Crushed garlic and asparagus are best when eaten raw. Mix garlic with olive oil or drizzle garlic on bread.
Raw Asparagus has folate, an essential B vitamin. Cooking reduces folate.
Your body can only obtain lycopene, a carotenoid pigment that protects against cancer, from tomatoes when they’re cooked. Similarly, the carotenoids in carrots are more available from cooked carrots than their raw counterparts. Yet this rule isn’t true of all foods. Leafy greens like watercress and arugula are at their healthiest when left raw; heating them breaks down nutrients and destroys their benefits. If you want to eat some of the healthiest raw foods, try either garlic or asparagus.
Garlic is a superfood that promotes immunity and helps maintain healthy blood circulation. The active component in garlic is the sulfur compound called allicin, a powerful chemical that is produced when garlic is chopped, chewed, or bruised. Allicin acts as an antibiotic and helps the body to inhibit the ability of germs to grow and reproduce. The amount of allicin in one clove of garlic, around 1 milligram, is said to have the potency of 15 standard units of penicillin.
Cooking garlic diminishes allicin, so eat it raw to maximize your benefits. For best results, crush the cloves to release the healthy enzyme. The production of allicin is greater if the garlic is exposed to air, so let the crushed garlic stand for 10 minutes before combining it with other foods. Add it to a salad dressing or tomato sauce. You can also try spreading 1/2 teaspoon on some toast with a bit of cheese to make a raw garlic bread. Sweeten it up by adding a spoonful of honey and a dash of lemon.
Essential #5: CoQ10
Dr. Weil’s final essential sounds almost too good to be true – a super-pill to slow aging. The supplement is CoQ10, a substance that protects your heart and brain from oxidative stress, meaning it blocks the free radicals that break down cells and cause aging. Coenzyme Q10 is made by every cell in the human body. It’s particularly concentrated in tissues having high-energy requirements, such as the muscles of the heart and the brain, which requires huge amounts of uninterrupted energy to regulate, integrate, and coordinate ongoing nervous system transmissions.
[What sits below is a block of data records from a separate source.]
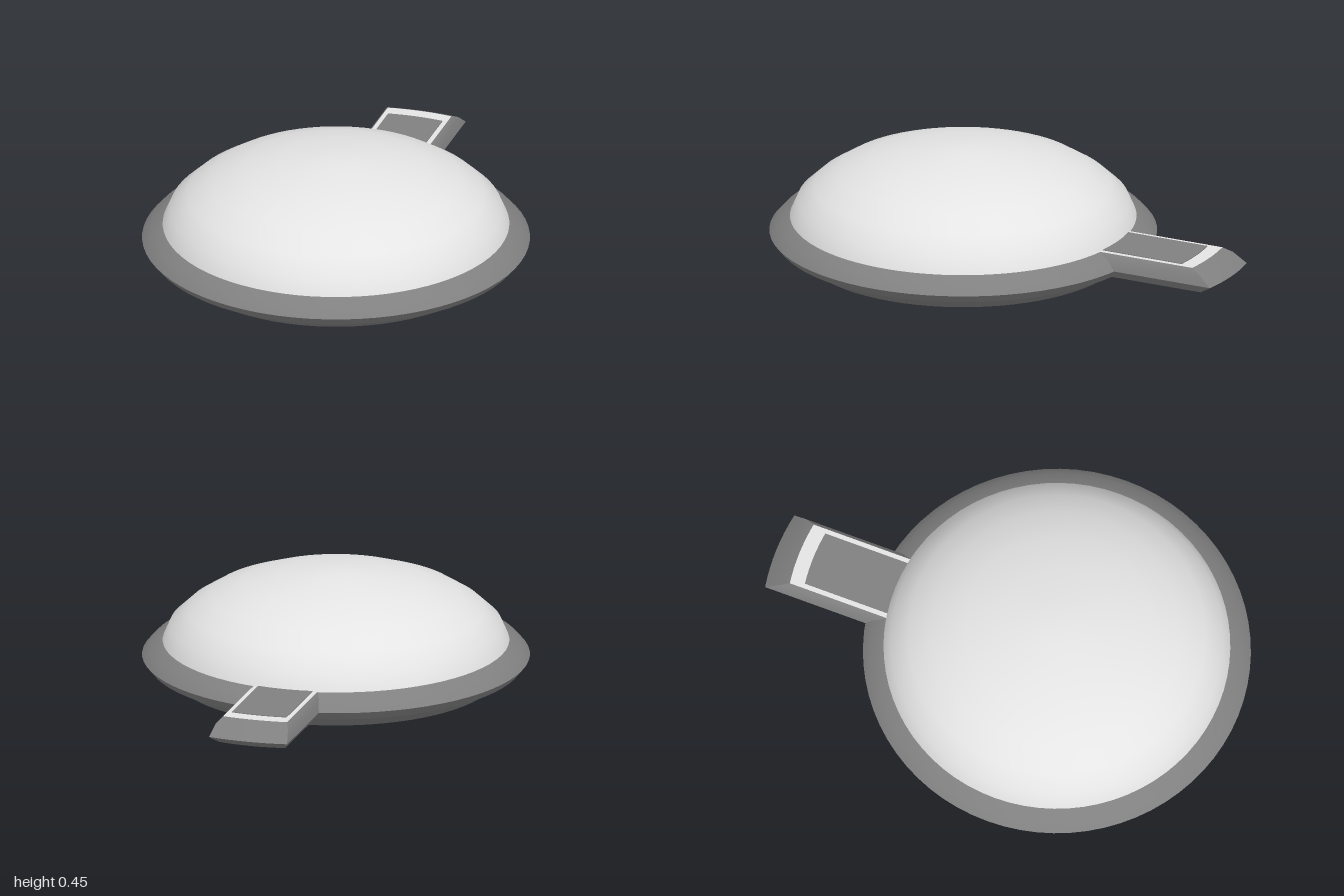
import * as THREE from 'three';
import { toCreasedNormals } from 'three/addons/utils/BufferGeometryUtils.js';

const DISC_Z = 0.213;
const ROOT_Z = -0.44; // inner end of the handle, buried under the dome

// Surface of revolution with edges kept sharp above the crease angle
function lathe(name, points, material, crease) {
  const profile = points.map(([r, y]) => new THREE.Vector2(r, y));
  const mesh = new THREE.Mesh(toCreasedNormals(new THREE.LatheGeometry(profile, 72), crease), material);
  mesh.name = name;
  mesh.position.z = DISC_Z;
  return mesh;
}

// Tongue outline at one height: straight sides and a gently bowed outer end
function outline(halfWidth, y, endZ, bow) {
  const pts = [[halfWidth, y, ROOT_Z]];
  for (let i = 0; i <= 8; i++) {
    const t = 1 - i / 4;
    pts.push([halfWidth * t, y, endZ - bow * (1 - t * t)]);
  }
  pts.push([-halfWidth, y, ROOT_Z]);
  return pts;
}

function fan(ring, up) {
  const out = [];
  for (let i = 1; i < ring.length - 1; i++) {
    out.push(ring[0], ...(up ? [ring[i], ring[i + 1]] : [ring[i + 1], ring[i]]));
  }
  return out;
}

function wall(low, high) {
  const out = [];
  low.forEach((a, i) => {
    const j = (i + 1) % low.length;
    out.push(a, low[j], high[j], a, high[j], high[i]);
  });
  return out;
}

function meshFrom(name, corners, material) {
  const geometry = new THREE.BufferGeometry();
  geometry.setAttribute('position', new THREE.Float32BufferAttribute(corners.flat(), 3));
  const mesh = new THREE.Mesh(toCreasedNormals(geometry, 0.5), material);
  mesh.name = name;
  return mesh;
}

export function createModel() {
  const darkGrey = new THREE.MeshStandardMaterial({ name: 'darkGrey', color: 0x808080 });
  const paleGrey = new THREE.MeshStandardMaterial({ name: 'paleGrey', color: 0xe4e4e4 });

  const model = new THREE.Group();
  model.name = 'domedDisc';

  // Base pan with a bevelled flange
  model.add(lathe('baseRim', [
    [0, 0], [0.65, 0], [0.735, 0.06], [0.755, 0.06], [0.783, 0.095],
    [0.75, 0.132], [0.7, 0.156], [0, 0.156],
  ], darkGrey, 0.42));

  // Shallow dome
  model.add(lathe('dome', [
    [0.7, 0.156], [0.67, 0.225], [0.6, 0.29], [0.505, 0.35],
    [0.375, 0.398], [0.23, 0.43], [0.1, 0.446], [0, 0.454],
  ], paleGrey, 0.8));

  // Handle: bevelled body, pale border on top, dark inset panel
  const handle = new THREE.Group();
  handle.name = 'handle';
  const rings = [
    outline(0.14, 0.06, -0.93, 0.015),
    outline(0.165, 0.095, -0.985, 0.015),
    outline(0.152, 0.138, -0.93, 0.012),
    outline(0.135, 0.157, -0.89, 0.01),
  ];
  const body = fan(rings[0], false);
  for (let i = 0; i < rings.length - 1; i++) body.push(...wall(rings[i], rings[i + 1]));
  handle.add(meshFrom('handleBody', body, darkGrey));
  handle.add(meshFrom('handleBorder', fan(rings[3], true), paleGrey));

  const panelLow = outline(0.115, 0.157, -0.832, 0.008);
  const panelHigh = outline(0.115, 0.16, -0.832, 0.008);
  handle.add(meshFrom('handlePanel', [...wall(panelLow, panelHigh), ...fan(panelHigh, true)], darkGrey));
  model.add(handle);

  return model;
}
Researchers have discovered CoQ10 levels diminish with age, while dietary inadequacies, certain diseases and medications can also significantly reduce CoQ10 levels in the body. CoQ10 is found in foods like sardines, beef and peanuts, yet you’d need to consume huge portions to obtain your daily dose through diet. Dr. Weil recommends taking a pill. He suggests the average adult try a supplement of 120 mg daily. To facilitate your body’s best absorption, take a 60 mg soft-gel capsule twice a day with a meal containing fat.
Tip: Spill Your Oil
Another way to slow your aging is to purge your pantry of all of your toxic fats. Do a smell test on your oil – if it smells like paint, pour it out and get rid of it!
Tip: Natural Fatigue Fighters
The next time you’re extra exhausted, turn to Mother Nature. These healing remedies from Dr. Weil’s trusted colleague, Dr. Tieraona Low Dog, can fight fatigue and restore your zest for life.
Also known as rhodiola or arctic root, this plant has been used since ancient times to treat fatigue. Studies have really shown that golden root improves mental concentration, physical endurance and helps with general chronic fatigue.